|From:||Paul Roser <pkroser@...>|
|Date:||Tuesday, December 18, 2007, 0:06|
On Sun, 16 Dec 2007 19:56:58 -0600, Eric Christopherson <rakko@...>
>On Dec 15, 2007, at 1:34 PM, Paul Roser wrote:
>> On Fri, 14 Dec 2007 14:22:52 -0500, ROGER MILLS <rfmilly@...>
>>> (These special symols had a heavy dot on on the end of the upper
>>> curve of
>>> [a] and reversed-c.)
>> Those symbols sound like two of the additions included in Gordon
>> Peterson & June Shoup's proposed physiological- and auditory-based
>> phonetics, published in the 1966 Journal of Speech and Hearing.
>> It's actually quite well thought out, though some of their ideas have
>> been superceded by recent phonetic research (such as the work of
>> Esling, Edmondson & Harris on states of the glottis, voice quality &
>> pharyngeal-laryngeal articulation). Peterson & Shoup's phonetic chart
>> incorporated vowels and consonants into one chart, with
>> pharyngeals and glottals below vowels.
>By "below vowels", do you mean they were classed as vowels in the chart?
No, the vowels were in a sort of triangular arrangement underneath the oral
consonants, extending from post-alveolar (called Palatal-1) to post-velar
(called Velar-2) with a great many additional boxes inserted into the
palatal region to account for the vowels (Palatal-1 thru Palatal-5, plus
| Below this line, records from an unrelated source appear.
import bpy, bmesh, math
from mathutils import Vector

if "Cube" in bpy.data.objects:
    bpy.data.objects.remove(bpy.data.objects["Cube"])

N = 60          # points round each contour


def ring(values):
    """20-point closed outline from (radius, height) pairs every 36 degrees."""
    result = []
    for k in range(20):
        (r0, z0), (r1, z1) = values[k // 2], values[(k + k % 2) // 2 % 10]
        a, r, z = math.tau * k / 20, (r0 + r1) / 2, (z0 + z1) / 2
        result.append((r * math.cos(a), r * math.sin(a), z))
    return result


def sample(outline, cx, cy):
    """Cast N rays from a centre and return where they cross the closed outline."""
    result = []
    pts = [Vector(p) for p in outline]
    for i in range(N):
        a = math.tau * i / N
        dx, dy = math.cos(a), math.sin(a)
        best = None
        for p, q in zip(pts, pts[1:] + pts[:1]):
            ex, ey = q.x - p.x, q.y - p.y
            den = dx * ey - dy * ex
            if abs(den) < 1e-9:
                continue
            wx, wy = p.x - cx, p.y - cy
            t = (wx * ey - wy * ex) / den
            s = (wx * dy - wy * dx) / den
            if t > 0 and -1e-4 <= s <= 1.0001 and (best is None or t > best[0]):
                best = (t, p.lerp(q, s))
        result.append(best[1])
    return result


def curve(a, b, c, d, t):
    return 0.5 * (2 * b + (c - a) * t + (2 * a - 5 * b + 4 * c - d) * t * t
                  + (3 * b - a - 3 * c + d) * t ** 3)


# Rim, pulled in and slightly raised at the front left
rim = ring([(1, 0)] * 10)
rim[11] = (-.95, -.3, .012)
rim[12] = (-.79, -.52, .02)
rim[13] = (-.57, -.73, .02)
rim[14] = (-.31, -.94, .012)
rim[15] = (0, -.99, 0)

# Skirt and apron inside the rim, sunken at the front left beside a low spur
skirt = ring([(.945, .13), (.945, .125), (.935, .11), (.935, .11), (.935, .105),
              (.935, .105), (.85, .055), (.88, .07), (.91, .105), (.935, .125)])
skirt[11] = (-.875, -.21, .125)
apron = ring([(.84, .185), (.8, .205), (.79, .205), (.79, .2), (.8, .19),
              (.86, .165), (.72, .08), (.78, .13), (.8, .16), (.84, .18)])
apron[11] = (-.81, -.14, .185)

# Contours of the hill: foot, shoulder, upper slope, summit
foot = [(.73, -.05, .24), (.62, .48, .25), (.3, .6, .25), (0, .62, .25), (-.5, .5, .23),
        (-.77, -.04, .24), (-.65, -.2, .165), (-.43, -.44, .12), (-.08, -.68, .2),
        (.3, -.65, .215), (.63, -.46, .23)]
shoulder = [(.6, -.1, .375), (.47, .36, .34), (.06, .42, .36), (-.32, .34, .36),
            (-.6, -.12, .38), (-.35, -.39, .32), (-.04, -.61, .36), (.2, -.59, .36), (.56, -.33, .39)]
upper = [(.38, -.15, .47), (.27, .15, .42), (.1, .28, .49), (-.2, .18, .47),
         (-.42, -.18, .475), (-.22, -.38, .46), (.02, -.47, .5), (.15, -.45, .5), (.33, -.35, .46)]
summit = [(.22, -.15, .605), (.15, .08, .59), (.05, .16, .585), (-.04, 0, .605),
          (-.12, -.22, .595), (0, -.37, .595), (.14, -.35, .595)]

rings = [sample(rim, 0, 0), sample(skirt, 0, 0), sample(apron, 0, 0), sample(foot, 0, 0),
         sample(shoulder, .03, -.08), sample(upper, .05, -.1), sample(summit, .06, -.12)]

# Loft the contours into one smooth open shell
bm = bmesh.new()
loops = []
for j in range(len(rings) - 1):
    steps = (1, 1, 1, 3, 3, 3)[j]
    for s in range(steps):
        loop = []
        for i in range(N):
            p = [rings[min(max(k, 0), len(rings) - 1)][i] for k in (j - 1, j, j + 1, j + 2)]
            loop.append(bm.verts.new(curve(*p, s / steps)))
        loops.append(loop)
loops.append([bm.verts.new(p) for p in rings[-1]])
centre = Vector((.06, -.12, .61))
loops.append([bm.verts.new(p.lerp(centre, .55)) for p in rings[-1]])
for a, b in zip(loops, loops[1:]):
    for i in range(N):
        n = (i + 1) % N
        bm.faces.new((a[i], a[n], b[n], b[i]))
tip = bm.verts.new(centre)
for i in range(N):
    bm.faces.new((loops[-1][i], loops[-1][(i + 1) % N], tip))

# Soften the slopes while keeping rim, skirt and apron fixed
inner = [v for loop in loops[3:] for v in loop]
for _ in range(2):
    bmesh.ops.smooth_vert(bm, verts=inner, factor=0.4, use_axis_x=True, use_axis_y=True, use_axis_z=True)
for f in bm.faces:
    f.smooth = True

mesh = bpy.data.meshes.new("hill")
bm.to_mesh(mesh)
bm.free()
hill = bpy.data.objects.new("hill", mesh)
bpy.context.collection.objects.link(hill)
Palatovelar covering the front and central vowels, Velar-1 & Velar-2
covering the back vowels). Left of Velar-2 is Uvular which covers the true
uvulars, plus those consonants made in the pharyngeal and laryngeal/glottal
zone(s), so the consonant section of the chart takes a sort of right angle
bend with some blank space where the vowels occur.
There are actually three parameters indicated on the chart:
1) Horizontal place of articulation: (bilabial, unilabial, linguadental,
alveolar, palatal-1/5, palatovelar, velar-1/2, uvular
2) Vertical place of articulation: closed (including nasal, stop, flap &
trill), very close (sibilant & fricative), close (sonorant), high-1/3,
mid-1/2, low-1/3 (vowels), pharyngeal, glottal
3) Manner of articulation: nasal, stop, flap, trill, sibilant, fricative,
sonorant, vowel (stop, flap & fricative make right turns to include
articulations in the pharyngeal & glottal region, though now I think trill
would also have to be included, and some revision would be needed to account
for epiglottal and the other mechanisms that have recently been described).